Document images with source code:
*** Begin section ***

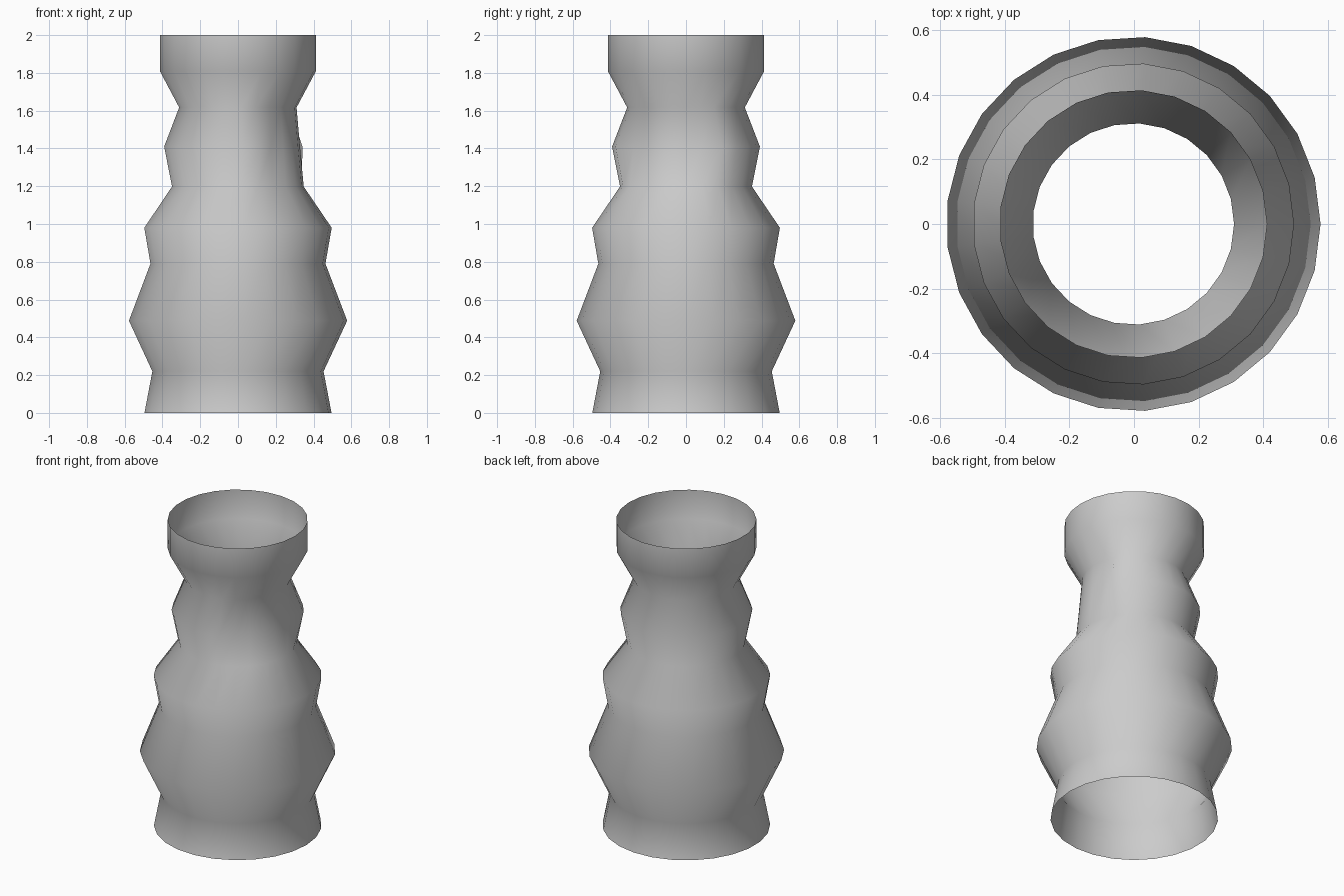
import bpy
import bmesh
from math import cos, sin, tau

if "Cube" in bpy.data.objects:
    bpy.data.objects.remove(bpy.data.objects["Cube"])

SIDES = 25
# (radius, height) of each ring of the open vase wall
PROFILE = [(0.497, 0.0), (0.455, 0.22), (0.58, 0.488), (0.465, 0.79),
           (0.498, 0.98), (0.35, 1.198), (0.392, 1.41), (0.312, 1.617),
           (0.415, 1.81), (0.415, 2.0)]
DENT_RING = 6
DENT_SIDES = {-4, -3, -2, -1, 0, 1}   # shallow dent on the front right
DENT_RADIUS = 0.33

bm = bmesh.new()
rings = []
for level, (radius, z) in enumerate(PROFILE):
    ring = []
    for i in range(SIDES):
        side = i if i <= SIDES // 2 else i - SIDES
        dented = level == DENT_RING and side in DENT_SIDES
        r = DENT_RADIUS if dented else radius
        a = tau * i / SIDES
        ring.append(bm.verts.new((r * cos(a) - 0.002, r * sin(a), z)))
    rings.append(ring)

# Wall between consecutive rings, open at both ends
for low, high in zip(rings, rings[1:]):
    for i in range(SIDES):
        j = (i + 1) % SIDES
        bm.faces.new((low[i], low[j], high[j], high[i])).smooth = True

mesh = bpy.data.meshes.new("vase_wall")
bm.to_mesh(mesh)
bm.free()
vase = bpy.data.objects.new("vase_wall", mesh)
bpy.context.collection.objects.link(vase)
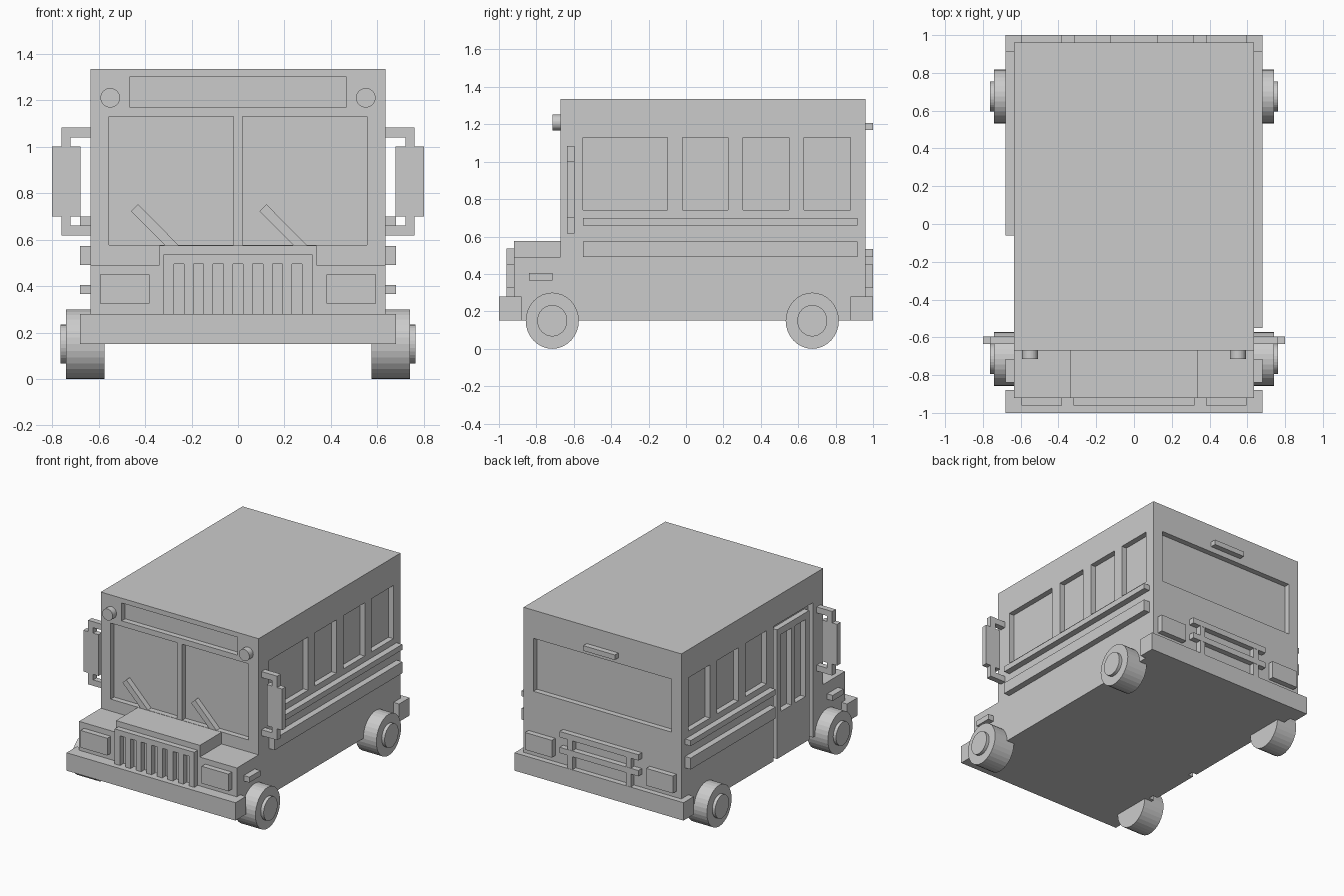
import bpy, bmesh, math
from mathutils import Matrix, Vector

if "Cube" in bpy.data.objects:
    bpy.data.objects.remove(bpy.data.objects["Cube"])


def new_object(name, bm):
    me = bpy.data.meshes.new(name)
    bmesh.ops.recalc_face_normals(bm, faces=bm.faces)
    bm.to_mesh(me)
    bm.free()
    ob = bpy.data.objects.new(name, me)
    bpy.context.collection.objects.link(ob)
    return ob


def boxes(name, items):
    """One object from boxes given as (x0, x1, y0, y1, z0, z1)."""
    bm = bmesh.new()
    for x0, x1, y0, y1, z0, z1 in items:
        m = Matrix.Translation(((x0 + x1) / 2, (y0 + y1) / 2, (z0 + z1) / 2))
        m = m @ Matrix.Diagonal((x1 - x0, y1 - y0, z1 - z0, 1))
        bmesh.ops.create_cube(bm, size=1, matrix=m)
    return new_object(name, bm)


def both(items):
    """Add the copies mirrored in x."""
    return items + [(-b[1], -b[0]) + tuple(b[2:]) for b in items]


def prism(name, pts, axis, a, b):
    """Extrude a 2D outline from a to b along x (points y,z) or y (points x,z)."""
    bm = bmesh.new()
    put = (lambda p, t: (t, p[0], p[1])) if axis == 'X' else (lambda p, t: (p[0], t, p[1]))
    face = bm.faces.new([bm.verts.new(put(p, a)) for p in pts])
    ext = bmesh.ops.extrude_face_region(bm, geom=[face])
    verts = [v for v in ext['geom'] if isinstance(v, bmesh.types.BMVert)]
    bmesh.ops.translate(bm, verts=verts, vec=Vector(put((0, 0), b - a)))
    return new_object(name, bm)


def ellipse(cu, cz, ru, rz, n=32):
    return [(cu + ru * math.cos(2 * math.pi * i / n),
             cz + rz * math.sin(2 * math.pi * i / n)) for i in range(n)]


def cut(target, items):
    cutter = boxes(target.name + "_cutter", items)
    cutter.hide_render = True
    cutter.hide_viewport = True
    mod = target.modifiers.new("recesses", 'BOOLEAN')
    mod.operation = 'DIFFERENCE'
    mod.solver = 'EXACT'
    mod.object = cutter


W, D = 0.635, 0.04            # half width of the body, depth of recesses
F, B = -0.67, 0.96            # front wall of the cabin and rear wall
IN, OUT = W - D, W + 0.1

# Cabin and hood base as one side profile
body = prism("body", [(-0.92, 0.15), (B, 0.15), (B, 1.335), (F, 1.335),
                      (F, 0.49), (-0.92, 0.49)], 'X', -W, W)

# Recessed windows, destination panel and door opening
recesses = both([(IN, OUT, y0, y1, 0.743, 1.13)
                 for y0, y1 in ((-0.02, 0.225), (0.305, 0.55), (0.63, 0.88))])
recesses += [
    (IN, OUT, -0.55, -0.10, 0.743, 1.13),
    (-OUT, -IN, -0.55, -0.10, 0.05, 1.13),
    (-0.555, -0.02, F - 0.1, F + D, 0.577, 1.13),
    (0.02, 0.555, F - 0.1, F + D, 0.577, 1.13),
    (-0.467, 0.467, F - 0.1, F + D, 1.17, 1.30),
    (-0.555, 0.555, B - D, B + 0.1, 0.745, 1.13),
]
cut(body, recesses)

# Entry door set in its opening, with two tall panes
door = boxes("door", [(-W, -IN + 0.02, -0.51, -0.14, 0.15, 1.09)])
cut(door, [(-OUT, -IN, -0.465, -0.345, 0.48, 1.04),
           (-OUT, -IN, -0.305, -0.185, 0.48, 1.04)])

# Raised hood centre
boxes("hood_centre", [(-0.337, 0.337, -0.92, F, 0.48, 0.575)])

# Grille: top bar with upright bars between seven slots
slots = [i * 0.0848 for i in range(-3, 4)]
edges = [-0.32] + [e for s in slots for e in (s - 0.022, s + 0.022)] + [0.32]
outline = [(-0.32, 0.535), (-0.32, 0.275)]
for s in slots:
    a, b = s - 0.022, s + 0.022
    outline += [(a, 0.275), (a, 0.495), (b, 0.495), (b, 0.275)]
outline += [(0.32, 0.275), (0.32, 0.535)]
prism("grille", outline, 'Y', -0.96, -0.92)

# Lamps
boxes("headlights", both([(0.38, 0.595, -0.96, -0.92, 0.325, 0.45)]))
boxes("tail_lights", both([(0.38, 0.595, B, 1.0, 0.325, 0.45)]))
boxes("side_markers", both([(W, 0.68, -0.84, -0.715, 0.365, 0.405)]))
boxes("high_brake_light", [(-0.127, 0.127, B, 1.0, 1.17, 1.207)])
for side, s in (("left", -1), ("right", 1)):
    prism("roof_lamp_" + side, ellipse(s * 0.55, 1.21, 0.042, 0.042), 'Y', -0.715, F)

# Bumpers
boxes("front_bumper", [(-0.68, 0.68, -1.0, -0.88, 0.15, 0.28)])
boxes("rear_bumper", [(-0.68, 0.68, 0.88, 1.0, 0.15, 0.28)])

# Rear guard bars
boxes("rear_guard", [(-0.317, 0.317, B, 1.0, 0.49, 0.532),
                     (-0.317, 0.317, B, 1.0, 0.375, 0.417)]
      + both([(0.215, 0.255, B, 0.998, 0.275, 0.53)]))

# Side rub rails, shorter on the door side
for z0, z1 in ((0.66, 0.70), (0.49, 0.573)):
    boxes("side_rails", [(W, 0.68, -0.55, 0.917, z0, z1),
                         (-0.68, -W, -0.06, 0.917, z0, z1)])

# Mirrors on two cranked arms
boxes("mirrors", both([(0.677, 0.80, -0.636, -0.595, 0.70, 1.0),
                       (W, 0.76, -0.636, -0.595, 1.04, 1.083),
                       (0.72, 0.76, -0.636, -0.595, 1.0, 1.04),
                       (W, 0.76, -0.636, -0.595, 0.617, 0.66),
                       (0.72, 0.76, -0.636, -0.595, 0.66, 0.70)]))

# Wipers lying in the windscreen recess
for side, x in (("left", -0.46), ("right", 0.092)):
    prism("wiper_" + side, [(x, 0.722), (x + 0.03, 0.752), (x + 0.203, 0.577),
                            (x + 0.145, 0.577)], 'Y', F, F + D)

# Wheels with hub caps
for end, y in (("front", -0.715), ("rear", 0.675)):
    for side, s in (("left", -1), ("right", 1)):
        prism(f"{end}_{side}_wheel", ellipse(y, 0.15, 0.142, 0.15), 'X', s * 0.575, s * 0.74)
        prism(f"{end}_{side}_hub", ellipse(y, 0.15, 0.08, 0.084), 'X', s * 0.74, s * 0.763)
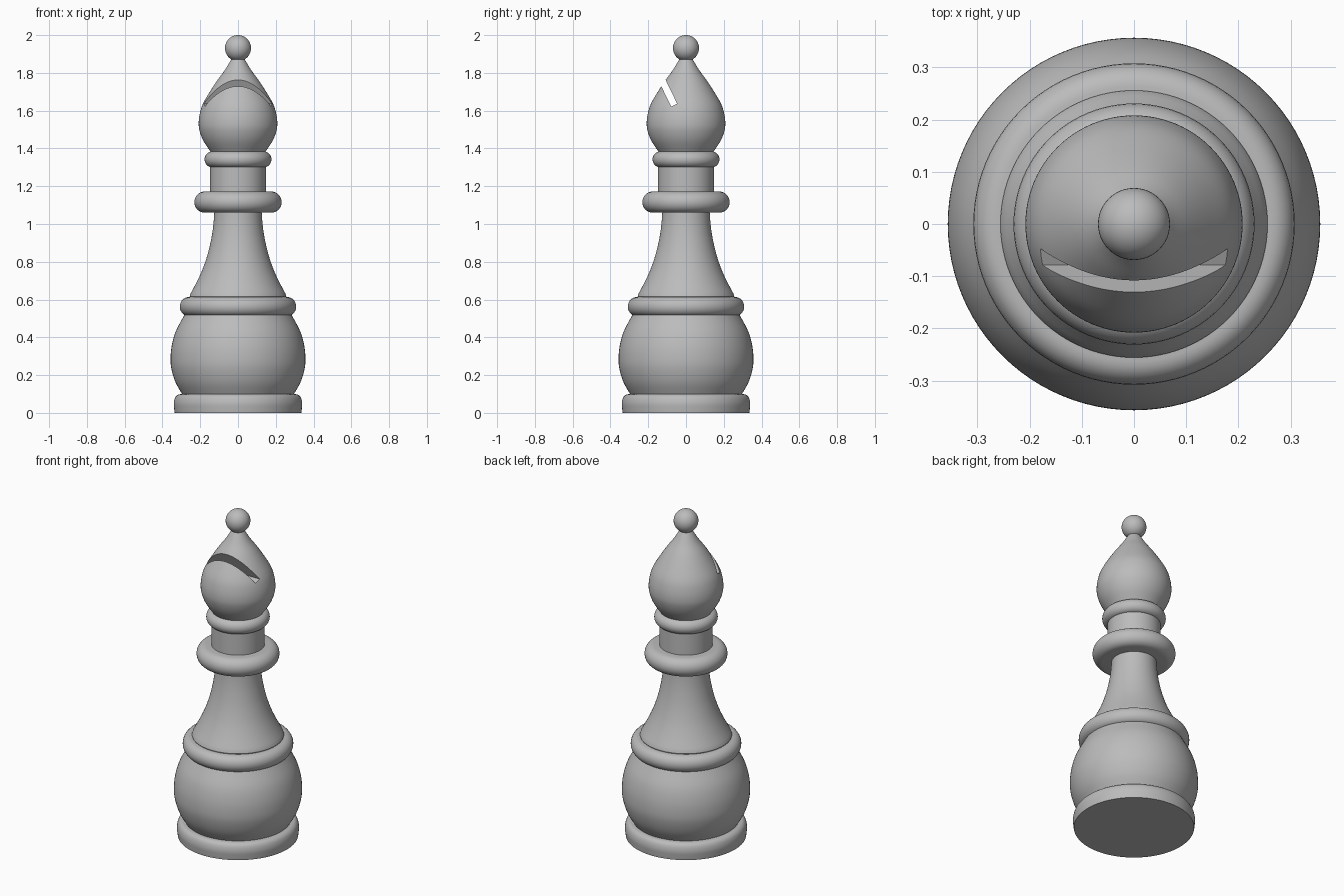
import bpy, bmesh, math
from mathutils import Vector

cube = bpy.data.objects.get("Cube")
if cube:
    bpy.data.objects.remove(cube, do_unlink=True)

grey = bpy.data.materials.new("plain grey")
grey.use_nodes = True
colour = (0.5, 0.5, 0.5, 1)
grey.diffuse_color = colour
grey.node_tree.nodes["Principled BSDF"].inputs["Base Color"].default_value = colour

SIDES = 96


def add_object(name, bm):
    bmesh.ops.recalc_face_normals(bm, faces=bm.faces)
    mesh = bpy.data.meshes.new(name)
    bm.to_mesh(mesh)
    bm.free()
    mesh.materials.append(grey)
    obj = bpy.data.objects.new(name, mesh)
    bpy.context.collection.objects.link(obj)
    return obj


def spline(points, steps=6):
    """Smooth curve through (radius, height) points."""
    pts = [Vector(p) for p in points]
    pts = [2 * pts[0] - pts[1]] + pts + [2 * pts[-1] - pts[-2]]
    out = []
    for a, b, c, d in zip(pts, pts[1:], pts[2:], pts[3:]):
        for i in range(steps):
            t = i / steps
            out.append(0.5 * (2 * b + (c - a) * t + (2 * a - 5 * b + 4 * c - d) * t ** 2
                              + (3 * b - a - 3 * c + d) * t ** 3))
    return out + [pts[-2]]


def bead(outer, low, high, bulge, steps=14):
    """Rounded rim profile between two heights."""
    mid, half = (low + high) / 2, (high - low) / 2
    angles = [math.pi * (i / steps - 0.5) for i in range(steps + 1)]
    return [(outer - bulge + bulge * math.cos(a), mid + half * math.sin(a)) for a in angles]


def lathe(name, profile):
    """Turn a profile about z and close both ends."""
    bm = bmesh.new()
    rings = []
    for r, z in profile:
        rings.append([bm.verts.new((r * math.cos(a), r * math.sin(a), z))
                      for a in (math.tau * i / SIDES for i in range(SIDES))])
    for low, high in zip(rings, rings[1:]):
        for i in range(SIDES):
            j = (i + 1) % SIDES
            bm.faces.new((low[i], low[j], high[j], high[i]))
    bm.faces.new(rings[0][::-1])
    bm.faces.new(rings[-1])
    return add_object(name, bm)


# Turned parts, from the foot up
parts = [
    lathe("foot", [(0.335, 0)] + spline([(0.337, 0.012), (0.34, 0.05), (0.333, 0.08),
                                         (0.318, 0.096), (0.295, 0.1)])),
    lathe("belly", spline([(0.29, 0.09), (0.33, 0.16), (0.352, 0.23), (0.357, 0.29),
                           (0.35, 0.36), (0.328, 0.435), (0.283, 0.52)])),
    lathe("belly_ring", bead(0.308, 0.513, 0.613, 0.045)),
    lathe("stem", [(0.25, 0.6), (0.256, 0.617)] + spline(
        [(0.252, 0.63), (0.215, 0.7), (0.184, 0.77), (0.158, 0.85),
         (0.14, 0.93), (0.13, 1.0), (0.125, 1.07)])),
    lathe("collar", bead(0.231, 1.06, 1.172, 0.054)),
    lathe("neck", [(0.148, 1.16), (0.148, 1.31)]),
    lathe("neck_ring", bead(0.177, 1.3, 1.384, 0.04)),
]

head = lathe("head", spline([(0.14, 1.375), (0.183, 1.44), (0.204, 1.495), (0.208, 1.54),
                             (0.201, 1.59), (0.184, 1.64), (0.146, 1.705),
                             (0.108, 1.763), (0.07, 1.815), (0.03, 1.88)]))
parts.append(head)

# Slanted slot cut across the front of the head
bm = bmesh.new()
inner = Vector((0, -0.047, 1.637))
out = Vector((0, -0.436, 0.9))
across = Vector((0, -0.9, -0.436)) * 0.035
outline = [inner, inner + out * 0.3, inner + out * 0.3 + across, inner + across]
face = bm.faces.new([bm.verts.new(p - Vector((0.4, 0, 0))) for p in outline])
extruded = bmesh.ops.extrude_face_region(bm, geom=[face])["geom"]
bmesh.ops.translate(bm, vec=(0.8, 0, 0),
                    verts=[v for v in extruded if isinstance(v, bmesh.types.BMVert)])
cutter = add_object("slot_cutter", bm)
cutter.hide_render = True
cutter.hide_set(True)
cut = head.modifiers.new("slot", "BOOLEAN")
cut.operation = "DIFFERENCE"
cut.solver = "EXACT"
cut.object = cutter

# Ball finial
bm = bmesh.new()
bmesh.ops.create_uvsphere(bm, u_segments=48, v_segments=24, radius=0.069)
bmesh.ops.translate(bm, vec=(0, 0, 1.931), verts=bm.verts)
parts.append(add_object("finial", bm))

# Apply the cut, then smooth everything except sharp edges
bpy.context.view_layer.update()
bpy.ops.object.select_all(action="DESELECT")
bpy.context.view_layer.objects.active = head
head.select_set(True)
bpy.ops.object.modifier_apply(modifier=cut.name)
bpy.data.objects.remove(cutter, do_unlink=True)
for obj in parts:
    obj.select_set(True)
bpy.ops.object.shade_smooth_by_angle(angle=math.radians(30))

*** End section ***

Instructions to follow: Output only the lines from the line that contains "out = Vector((0, -0.436, 0.9))" through the end of the entries, both included, exactly as they appear.

Problem solution:
out = Vector((0, -0.436, 0.9))
across = Vector((0, -0.9, -0.436)) * 0.035
outline = [inner, inner + out * 0.3, inner + out * 0.3 + across, inner + across]
face = bm.faces.new([bm.verts.new(p - Vector((0.4, 0, 0))) for p in outline])
extruded = bmesh.ops.extrude_face_region(bm, geom=[face])["geom"]
bmesh.ops.translate(bm, vec=(0.8, 0, 0),
                    verts=[v for v in extruded if isinstance(v, bmesh.types.BMVert)])
cutter = add_object("slot_cutter", bm)
cutter.hide_render = True
cutter.hide_set(True)
cut = head.modifiers.new("slot", "BOOLEAN")
cut.operation = "DIFFERENCE"
cut.solver = "EXACT"
cut.object = cutter

# Ball finial
bm = bmesh.new()
bmesh.ops.create_uvsphere(bm, u_segments=48, v_segments=24, radius=0.069)
bmesh.ops.translate(bm, vec=(0, 0, 1.931), verts=bm.verts)
parts.append(add_object("finial", bm))

# Apply the cut, then smooth everything except sharp edges
bpy.context.view_layer.update()
bpy.ops.object.select_all(action="DESELECT")
bpy.context.view_layer.objects.active = head
head.select_set(True)
bpy.ops.object.modifier_apply(modifier=cut.name)
bpy.data.objects.remove(cutter, do_unlink=True)
for obj in parts:
    obj.select_set(True)
bpy.ops.object.shade_smooth_by_angle(angle=math.radians(30))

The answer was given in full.